:: ACTIVITY ::
Your answer must be every line of the data that contains "with".

Start of DATA PROVIDED

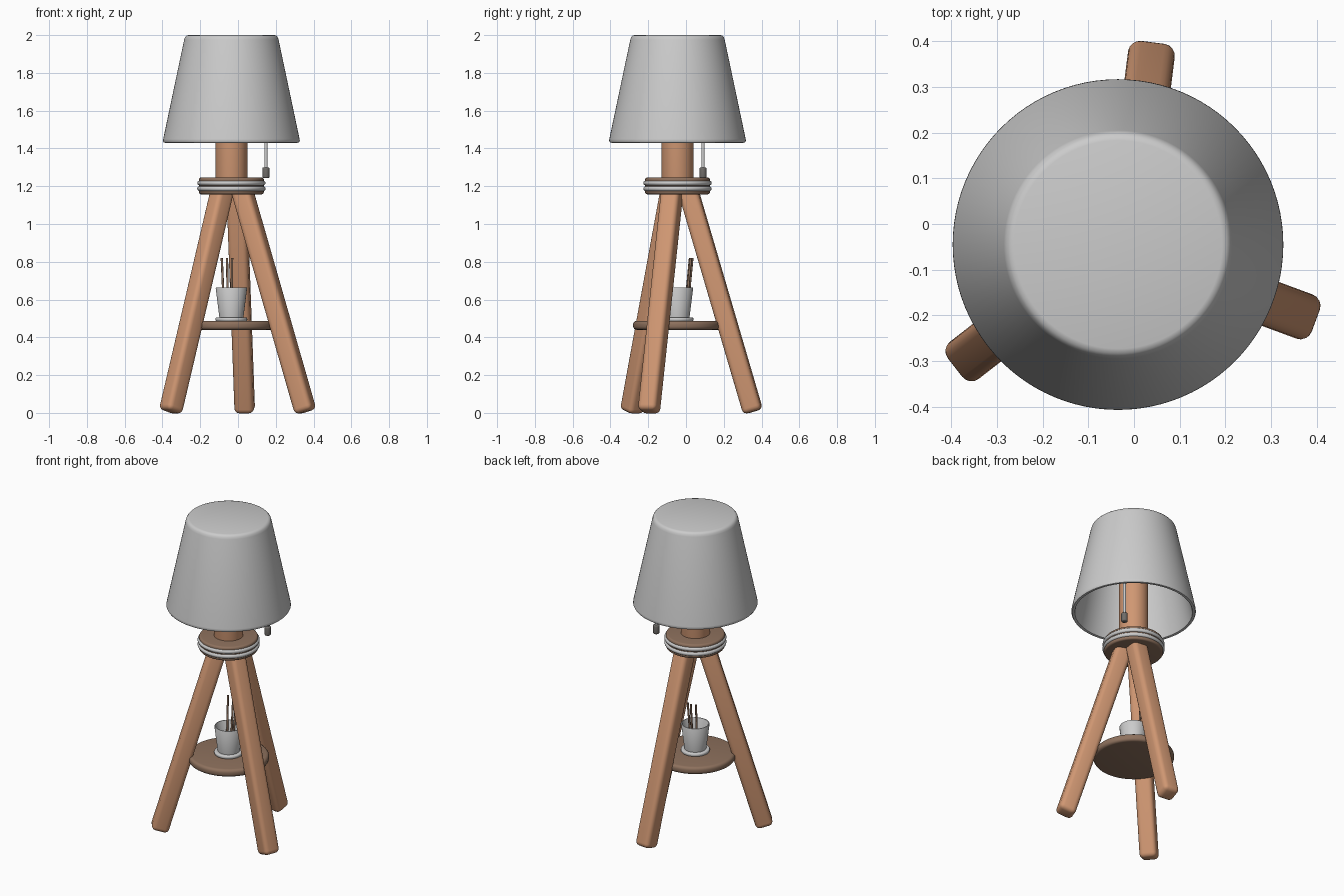
import bpy, bmesh, math
from mathutils import Vector, Matrix

if "Cube" in bpy.data.objects:
    bpy.data.objects.remove(bpy.data.objects["Cube"])

CX, CY = -0.035, -0.045   # lamp axis


def material(name, rgb):
    m = bpy.data.materials.new(name)
    m.diffuse_color = (*rgb, 1)
    m.use_nodes = True
    m.node_tree.nodes["Principled BSDF"].inputs["Base Color"].default_value = m.diffuse_color
    return m


WOOD = material("wood", (0.63, 0.31, 0.17))
DARK = material("dark_wood", (0.27, 0.165, 0.11))
METAL = material("dark_metal", (0.16, 0.15, 0.14))


def finish(bm, name, mat=None, angle=40):
    bmesh.ops.recalc_face_normals(bm, faces=bm.faces)
    me = bpy.data.meshes.new(name)
    bm.to_mesh(me)
    bm.free()
    ob = bpy.data.objects.new(name, me)
    bpy.context.collection.objects.link(ob)
    if mat:
        me.materials.append(mat)
    bpy.ops.object.select_all(action='DESELECT')
    ob.select_set(True)
    bpy.context.view_layer.objects.active = ob
    bpy.ops.object.shade_smooth_by_angle(angle=math.radians(angle))
    return ob


def lathe(name, profile, mat=None, x=CX, y=CY, n=64, closed=False):
    """Spin (radius, z) points round a vertical axis."""
    bm = bmesh.new()
    vs = [bm.verts.new((x + r, y, z)) for r, z in profile]
    edges = [bm.edges.new(p) for p in zip(vs, vs[1:])]
    if closed:
        edges.append(bm.edges.new((vs[-1], vs[0])))
    bmesh.ops.spin(bm, geom=vs + edges, cent=(x, y, 0), axis=(0, 0, 1),
                   angle=math.tau, steps=n, use_merge=True)
    bmesh.ops.remove_doubles(bm, verts=bm.verts, dist=1e-5)
    return finish(bm, name, mat)


def disc(name, r, z0, z1, b, mat=None, **kw):
    """Cylinder with rounded rims of radius b."""
    arc = [(b * math.sin(math.radians(a)), b * math.cos(math.radians(a)))
           for a in (0, 22.5, 45, 67.5, 90)]
    top = [(r - b + s, z1 - b + c) for s, c in arc]
    low = [(r - b + s, z0 + b - c) for s, c in reversed(arc)]
    return lathe(name, [(0, z1)] + top + low + [(0, z0)], mat, **kw)


def rod(name, a, b, r, mat=None):
    a, b = Vector(a), Vector(b)
    bm = bmesh.new()
    rot = (b - a).to_track_quat('Z', 'Y').to_matrix().to_4x4()
    bmesh.ops.create_cone(bm, cap_ends=True, segments=16, radius1=r, radius2=r,
                          depth=(b - a).length,
                          matrix=Matrix.Translation((a + b) / 2) @ rot)
    return finish(bm, name, mat)


def leg(name, foot, top):
    """Square rounded post, one side facing radially outward."""
    foot, top = Vector(foot), Vector(top)
    w = (top - foot).normalized()
    v = Vector((0, 0, 1)).cross(w).normalized()
    u = v.cross(w)
    rot = Matrix((u, v, w)).transposed().to_4x4()
    bm = bmesh.new()
    bmesh.ops.create_cube(bm, size=1, matrix=Matrix.Diagonal(
        (0.103, 0.103, (top - foot).length, 1)))
    bmesh.ops.bevel(bm, geom=bm.edges[:], offset=0.026, segments=4,
                    profile=0.5, affect='EDGES')
    bmesh.ops.transform(bm, verts=bm.verts,
                        matrix=Matrix.Translation((foot + top) / 2) @ rot)
    return finish(bm, name, WOOD)


# Tripod legs
leg("left_leg", (-0.358, -0.288, 0.006), (-0.078, -0.07, 1.2))
leg("right_leg", (0.358, -0.197, 0.006), (0.015, -0.07, 1.2))
leg("back_leg", (0.036, 0.355, 0.006), (-0.008, 0.005, 1.2))

# Collar with two wrapped rings, and the post above
disc("collar", 0.172, 1.157, 1.246, 0.012, DARK)
for i, z in enumerate((1.187, 1.217)):
    lathe(f"collar_ring_{i + 1}",
          [(0.168 + 0.013 * math.cos(k * math.tau / 12),
            z + 0.013 * math.sin(k * math.tau / 12)) for k in range(12)],
          closed=True)
disc("post", 0.085, 1.23, 1.975, 0.005, WOOD)

# Shade: closed top, open bottom, rounded rims
lathe("shade", [(0, 2.0), (0.228, 2.0), (0.238, 1.997), (0.246, 1.988),
                (0.25, 1.975), (0.361, 1.45), (0.362, 1.44), (0.358, 1.432),
                (0.35, 1.43), (0.342, 1.433), (0.338, 1.445),
                (0.228, 1.972), (0, 1.975)], n=96)

# Pull cord and its handle
rod("pull_cord", (0.148, 0.09, 1.28), (0.148, 0.09, 1.65), 0.009)
disc("pull_handle", 0.019, 1.243, 1.30, 0.007, METAL, x=0.148, y=0.09, n=24)

# Shelf, saucer and cup
disc("shelf", 0.235, 0.44, 0.487, 0.018, DARK)
disc("saucer", 0.084, 0.485, 0.506, 0.008)
lathe("cup", [(0, 0.50), (0.063, 0.50), (0.083, 0.66), (0.081, 0.664),
              (0.076, 0.664), (0.074, 0.66), (0.056, 0.515), (0, 0.515)])

# Sticks standing in the cup
for i, (x0, x1, y1) in enumerate(((-0.073, -0.086, 0.017),
                                  (-0.053, -0.058, 0.03),
                                  (-0.035, -0.031, 0.022))):
    rod(f"stick_{i + 1}", (x0, y1 - 0.025, 0.515), (x1, y1 + 0.004, 0.82), 0.006, DARK)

End of DATA PROVIDED

:: ANSWER TO THE EXERCISE ::
    """Cylinder with rounded rims of radius b."""
# Collar with two wrapped rings, and the post above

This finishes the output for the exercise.